It’s all about local at The Leader, which strives to provide community news that no one else can. National media outlets don’t bother to report on issues involving area homeowners associations, happenings at schools in Northwest Houston or the latest shopping center to take shape.
In turn, we generally don’t concern ourselves with things that happen outside of the Heights, Garden Oaks, Oak Forest or other nearby neighborhoods.
Last week, though, we took a step out of our wheelhouse and delved into national politics – specifically the race for the Democratic presidential nomination. But we still kept it local, going to a polling place in the area to seek out perspectives of voters from the community.
Our community has proven to lean decidedly to the left, with Democrats holding most of the elected offices – at the local, state and federal levels – that are charged with serving area citizens. So the focus of the story we published was the sentiment held by those local Democrats ahead of the March 3 primary, because they would be helping to decide which candidate faces President Donald Trump in the November election.
A sampling of those Democrats told me they preferred different candidates – Bernie Sanders, Amy Klobuchar, Pete Buttigieg and Joe Biden, who ended up winning Harris County and the Texas primary on Tuesday – and said their chief objective is making sure the Republican Trump is not reelected. So that’s what I reported.
A few days after story was published, I received an email from a man named Bill Newman that included the following: “I just can’t resist commenting on the fact that, in my opinion, the article is grossly slanted to the Left and that you obviously had your own agenda. I believe there were three small paragraphs tucked in towards the end of the article addressing a Republican opinion.”
Less than an hour later, I received another email from a man named Roy Newton. It said, “Greatly enjoyed your jocular, tongue in cheek article on local Dem’s aspirations. Your keen sense of humor put me in a better frame of mind. Please keep up the good work.”
So one reader thought I was biased toward Democrats, while another thought I was making fun of Democrats.
Which was it? The short answer is neither, and the long answer is that the truth generally lies somewhere in the middle.
While journalists have opinions and cast votes in elections just like other citizens, it’s our job – our duty, even – to be fair and objective when reporting the news and ascertaining and conveying the sentiments shared by the people we cover.
That’s what I did in this case, too, playing it as straight as I possibly could. Among the nine voters who revealed to me whether they were Democrats or Republicans, seven were in the Democratic camp. I still included the voice of a Republican, as Mr. Newman pointed out, in order to give the story a semblance of balance.

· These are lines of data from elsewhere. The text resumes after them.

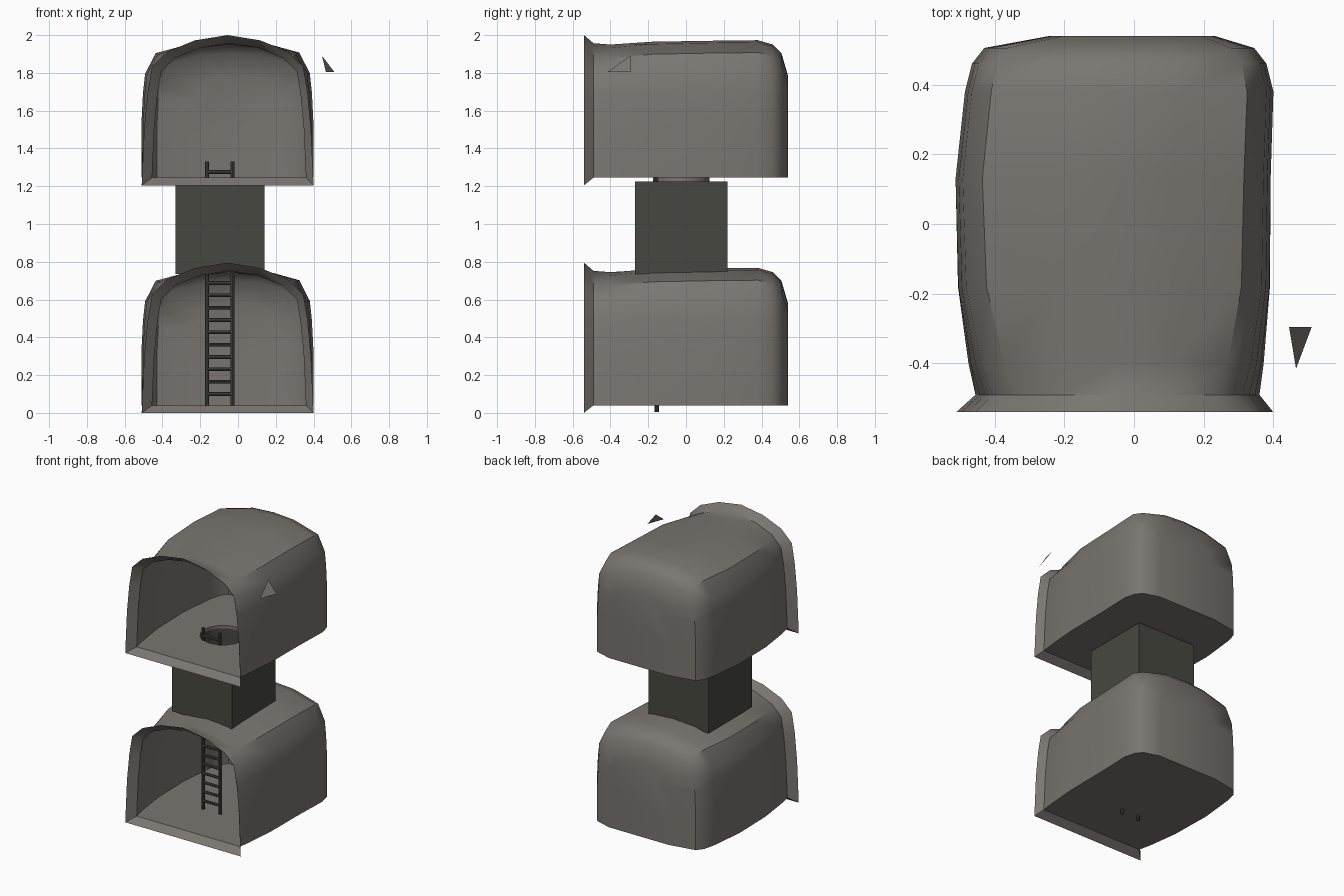
import bpy, bmesh, math
from mathutils import Vector

if "Cube" in bpy.data.objects:
    bpy.data.objects.remove(bpy.data.objects["Cube"])


def material(name, rgb):
    m = bpy.data.materials.new(name)
    m.diffuse_color = (*rgb, 1)
    m.use_nodes = True
    m.node_tree.nodes["Principled BSDF"].inputs["Base Color"].default_value = m.diffuse_color
    return m


ROCK = material("warm grey rock", (0.195, 0.182, 0.163))
DARK = material("dark olive grey", (0.062, 0.064, 0.050))
HOLE_X, HOLE_Y, HOLE_R = -0.10, -0.025, 0.15
UPPER = 1.205


def finish(bm, name, mat, angle=None, recalc=True):
    if recalc:
        bmesh.ops.recalc_face_normals(bm, faces=bm.faces)
    me = bpy.data.meshes.new(name)
    bm.to_mesh(me)
    bm.free()
    ob = bpy.data.objects.new(name, me)
    bpy.context.collection.objects.link(ob)
    me.materials.append(mat)
    if angle:
        bpy.ops.object.select_all(action='DESELECT')
        ob.select_set(True)
        bpy.context.view_layer.objects.active = ob
        bpy.ops.object.shade_smooth_by_angle(angle=math.radians(angle))
    return ob


# cave cross-section, half profile (u, v): pinched mouth -> full chamber
MOUTH = [(1, 0), (.97, .38), (.93, .62), (.88, .79), (.70, .89), (.38, .965), (0, 1)]
CHAMBER = [(1, 0), (1, .38), (.98, .62), (.955, .76), (.83, .91), (.38, .985), (0, 1)]
# y, left x, right x, base z, top z, blend mouth -> chamber
STATIONS = [
    (-.54, -.51, .40, .00, .795, 0), (-.49, -.455, .36, .04, .752, 0),
    (-.40, -.475, .372, .04, .745, .45), (-.18, -.505, .39, .04, .76, .9),
    (.13, -.512, .392, .04, .765, 1), (.38, -.485, .40, .04, .768, 1),
    (.46, -.465, .38, .04, .745, 1), (.505, -.43, .345, .04, .70, 1),
    (.54, -.24, .23, .04, .58, 1)]


def arch(y, xl, xr, z0, z1, f):
    half = [(a[0] + (b[0] - a[0]) * f, a[1] + (b[1] - a[1]) * f)
            for a, b in zip(MOUTH, CHAMBER)]
    c, w = (xl + xr) / 2, (xr - xl) / 2
    left = [(c - u * w, y, z0 + v * (z1 - z0)) for u, v in half]
    right = [(c + u * w, y, z0 + v * (z1 - z0)) for u, v in half[:-1]]
    return left + right[::-1]


def cave(name, dz, floor_hole, roof_hole):
    # walls, roof and flared mouth
    bm = bmesh.new()
    rings = [[bm.verts.new((x, y, z + dz)) for x, y, z in arch(*s)] for s in STATIONS]
    for i, (a, b) in enumerate(zip(rings, rings[1:])):
        for j in range(len(a) - 1):
            if roof_hole and i == 3 and j in (5, 6):
                continue
            bm.faces.new((a[j], b[j], b[j + 1], a[j + 1]))
    a, b = rings[0], rings[1]
    bm.faces.new((a[-1], b[-1], b[0], a[0]))       # sloping sill
    bm.faces.new(rings[-1])                        # back wall
    finish(bm, name + "_walls", ROCK, 38)

    # floor, with a round opening where the shaft comes up
    bm = bmesh.new()
    pts = [(s[1], s[0]) for s in STATIONS[1:]] + [(s[2], s[0]) for s in STATIONS[:0:-1]]
    loops = [pts]
    if floor_hole:
        loops.append([(HOLE_X + HOLE_R * math.cos(k * math.tau / 16),
                       HOLE_Y + HOLE_R * math.sin(k * math.tau / 16)) for k in range(16)])
    edges = []
    for loop in loops:
        vs = [bm.verts.new((x, y, .04 + dz)) for x, y in loop]
        edges += [bm.edges.new((vs[k - 1], vs[k])) for k in range(len(vs))]
    bmesh.ops.triangle_fill(bm, edges=edges, use_beauty=True, normal=Vector((0, 0, 1)))
    for f in bm.faces:
        f.normal_update()
        if f.normal.z < 0:
            f.normal_flip()
    finish(bm, name + "_floor", ROCK, recalc=False)


cave("lower_cave", 0, False, True)
cave("upper_cave", UPPER, True, False)


def rod(bm, p, q, r, sides=8):
    p, q = Vector(p), Vector(q)
    res = bmesh.ops.create_cone(bm, cap_ends=True, segments=sides, radius1=r, radius2=r,
                                depth=(q - p).length)
    rot = (q - p).to_track_quat('Z', 'Y')
    for v in res['verts']:
        v.co = rot @ v.co + (p + q) / 2


# square shaft block between the caves, bored through
bm = bmesh.new()
bmesh.ops.create_cube(bm, size=1)
for v in bm.verts:
    v.co = Vector((v.co.x * .47 - .095, v.co.y * .49 - .025, v.co.z * .49 + .98))
shaft = finish(bm, "shaft_block", DARK)
bm = bmesh.new()
rod(bm, (HOLE_X, HOLE_Y, .5), (HOLE_X, HOLE_Y, 1.4), HOLE_R, 16)
cutter = finish(bm, "shaft_cutter", DARK)
cutter.hide_render = True
cutter.hide_viewport = True
mod = shaft.modifiers.new("bore", 'BOOLEAN')
mod.operation = 'DIFFERENCE'
mod.solver = 'EXACT'
mod.object = cutter

# rock collar from the shaft up to the upper floor
bm = bmesh.new()
bmesh.ops.create_cone(bm, cap_ends=False, segments=16, radius1=HOLE_R, radius2=HOLE_R, depth=.03)
bmesh.ops.translate(bm, verts=bm.verts, vec=(HOLE_X, HOLE_Y, 1.23))
finish(bm, "shaft_collar", ROCK, 40)

# ladder
bm = bmesh.new()
LX, RX, LY = -.165, -.03, -.155
for x in (LX, RX):
    rod(bm, (x, LY, .005), (x, LY, 1.33), .011)
for k in range(19):
    z = .10 + k * .0653
    rod(bm, (LX, LY, z), (RX, LY, z), .010)
finish(bm, "ladder", DARK, 30)

# loose rock shard beside the upper mouth
bm = bmesh.new()
bm.faces.new([bm.verts.new(p) for p in
              ((.465, -.415, 1.805), (.51, -.295, 1.805), (.445, -.295, 1.89))])
finish(bm, "rock_shard", ROCK, recalc=False)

It’s also worth noting that if the incumbent in the White House were a Democrat, we likely would have run a story about the Republican primary and sought the opinions of conservatives in the area.

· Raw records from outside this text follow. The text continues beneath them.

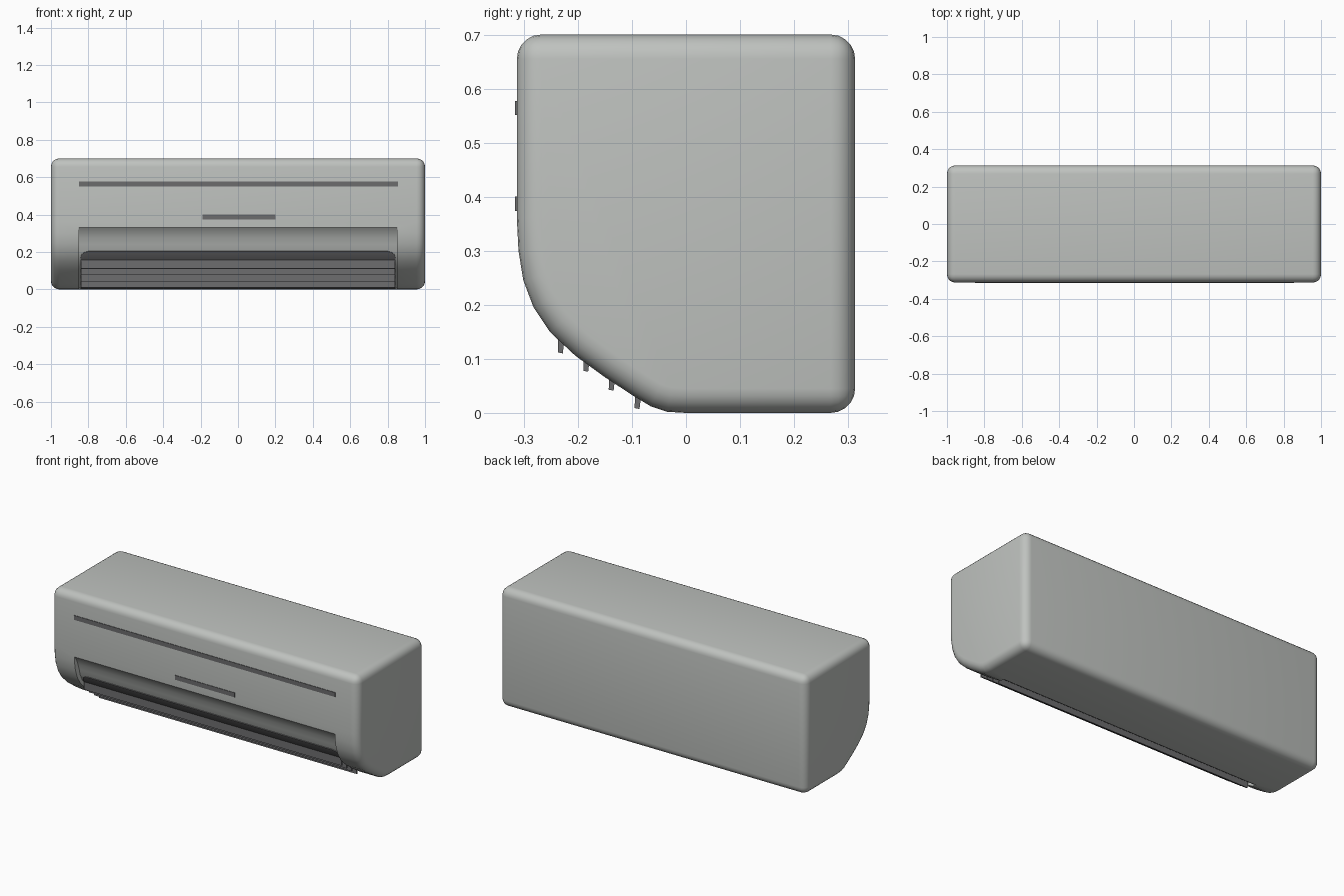
import bpy, bmesh, math
from mathutils import Vector

if "Cube" in bpy.data.objects:
    bpy.data.objects.remove(bpy.data.objects["Cube"])


def material(name, rgb):
    m = bpy.data.materials.new(name)
    m.diffuse_color = (*rgb, 1)
    m.use_nodes = True
    m.node_tree.nodes["Principled BSDF"].inputs["Base Color"].default_value = m.diffuse_color
    return m


SHELL = material("pale_grey_plastic", (0.52, 0.54, 0.52))
DARK = material("dark_grey_plastic", (0.15, 0.15, 0.155))


def make_object(name, bm, mat):
    bmesh.ops.recalc_face_normals(bm, faces=bm.faces[:])
    me = bpy.data.meshes.new(name)
    bm.to_mesh(me)
    bm.free()
    me.materials.append(mat)
    ob = bpy.data.objects.new(name, me)
    bpy.context.collection.objects.link(ob)
    return ob


def prism(name, profile, x0, x1, mat):
    """Extrude a closed (y, z) profile along x."""
    bm = bmesh.new()
    f = bm.faces.new([bm.verts.new((x0, y, z)) for y, z in profile])
    r = bmesh.ops.extrude_face_region(bm, geom=[f])
    verts = [v for v in r["geom"] if isinstance(v, bmesh.types.BMVert)]
    bmesh.ops.translate(bm, verts=verts, vec=(x1 - x0, 0, 0))
    return make_object(name, bm, mat)


def finish(ob, angle=30):
    """Apply modifiers and shade smooth."""
    bpy.ops.object.select_all(action='DESELECT')
    ob.select_set(True)
    bpy.context.view_layer.objects.active = ob
    bpy.ops.object.convert(target='MESH')
    bpy.ops.object.shade_smooth_by_angle(angle=math.radians(angle))


# Casing: side profile with a curved lower front
casing = prism("casing", [
    (0.313, 0.0), (0.313, 0.7), (-0.313, 0.7), (-0.313, 0.36), (-0.310, 0.30),
    (-0.301, 0.245), (-0.282, 0.195), (-0.252, 0.150), (-0.205, 0.106),
    (-0.150, 0.066), (-0.095, 0.030), (-0.065, 0.012), (-0.035, 0.002),
    (0.0, 0.0)], -1, 1, SHELL)
bev = casing.modifiers.new("rounded_edges", 'BEVEL')
bev.width = 0.045
bev.segments = 5
bev.limit_method = 'ANGLE'
bev.angle_limit = math.radians(40)
bev.use_clamp_overlap = False

# Recess along the lower front, between the two end cheeks
lip = [(-0.313, 0.332), (-0.293, 0.308), (-0.278, 0.275), (-0.266, 0.24)]
outlet = [(-0.257, 0.205), (-0.235, 0.162), (-0.190, 0.120), (-0.130, 0.076),
          (-0.080, 0.042), (-0.030, 0.006)]
cutter = prism("recess_cutter",
               [(-0.45, 0.332)] + lip + outlet + [(-0.03, -0.1), (-0.45, -0.1)],
               -0.85, 0.85, SHELL)
cutter.hide_render = True
cut = casing.modifiers.new("recess", 'BOOLEAN')
cut.operation = 'DIFFERENCE'
cut.solver = 'EXACT'
cut.object = cutter
finish(casing)
bpy.data.objects.remove(cutter)

# Dark outlet panel lining the recess, top corners rounded
bm = bmesh.new()
columns = []
for x, t in [(-0.842, 0.85), (-0.836, 0.4), (-0.82, 0.12), (-0.795, 0),
             (0.795, 0), (0.82, 0.12), (0.836, 0.4), (0.842, 0.85)]:
    top = Vector(outlet[0]).lerp(Vector(outlet[1]), t)
    columns.append([bm.verts.new((x, y, z))
                    for y, z in [tuple(top)] + outlet[1:]])
for a, b in zip(columns, columns[1:]):
    for i in range(len(a) - 1):
        bm.faces.new((a[i], a[i + 1], b[i + 1], b[i]))
panel = make_object("outlet_panel", bm, DARK)
sol = panel.modifiers.new("thickness", 'SOLIDIFY')
sol.thickness = 0.008
sol.offset = 0
finish(panel, 40)

# Louver blades hanging from the outlet
for i, (y, z) in enumerate([(-0.231, 0.110), (-0.184, 0.076),
                            (-0.137, 0.041), (-0.089, 0.007)]):
    h = 0.05
    prism(f"louver_{i + 1}", [(y - 0.006, z + 0.002), (y + 0.003, z),
                              (y + 0.009, z + h), (y - 0.005, z + h)],
          -0.84, 0.84, DARK)

# Trim bars on the front panel
for name, x0, x1, z0, z1 in [("long_trim_bar", -0.85, 0.855, 0.551, 0.577),
                             ("short_trim_bar", -0.19, 0.20, 0.374, 0.400)]:
    prism(name, [(-0.316, z0), (-0.316, z1), (-0.29, z1), (-0.29, z0)],
          x0, x1, DARK)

With all of that said, it’s interesting to me that two people could read the same story and come away with completely different ideas about how it was framed and why. And I think it might speak to Americans’ growing distrust of the news media, which makes me worried about not only the state of my profession but also the fate of our democracy.
Not long after I arrived at the Timbergrove Manor polling location and started talking to voters in the parking lot, I was approached by two poll workers who told me I was too close to the ballot boxes. The law is that campaigners, loiterers and reporters must be at least 100 feet away from the place where people vote. In this case, the signs put up to mark that boundary were closer to 100 yards away from the building where voters were casting their ballots.
Later, when I stood behind those signs and aimed my camera at the building in an attempt to get a photo of voters to go along with my story, I saw the poll workers pointing at me. Then a couple voters walked out of a side door, with one of them telling me they were encouraged to do so by the poll workers so they could avoid me.
Another voter confronted me and asked why I was taking photos, suggesting I was doing something wrong or was some sort of spy.
Now, let me be clear about something. It’s perfectly within the bounds of a journalist to photograph people in public places, and I was wearing a press badge that identified myself. Still, if someone says they don’t want their photo published or don’t want their name or quotes in the paper, we honor those requests.
I’m fairly new at covering elections – my first was my second day at The Leader in November 2018 – but this latest experience made me wonder how any journalist is supposed to fairly and adequately cover an election in a time when the president refers to media members as “enemies of the people.”
I can assure you we are not. In fact, our role as public watchdogs is especially important during elections, which are the foundation of our republic. If elections aren’t being held fairly, honestly and transparently – and there have been legitimate questions about that in recent years – then the fabric of our country would unravel.
So, please, don’t assume all journalists have agendas and try to give us the benefit of the doubt. We’re not perfect and make mistakes from time to time, and sometimes, no matter how hard we try, our personal biases come through.
This was not one of those cases. I reported the news while staying true to my sources, much like I did in compiling Tuesday’s election results for this week’s newspaper. We’re letting you know which candidates won which elections, and by how much, in all the races that are most important to the community we serve.
And we’ll do it all over again in November.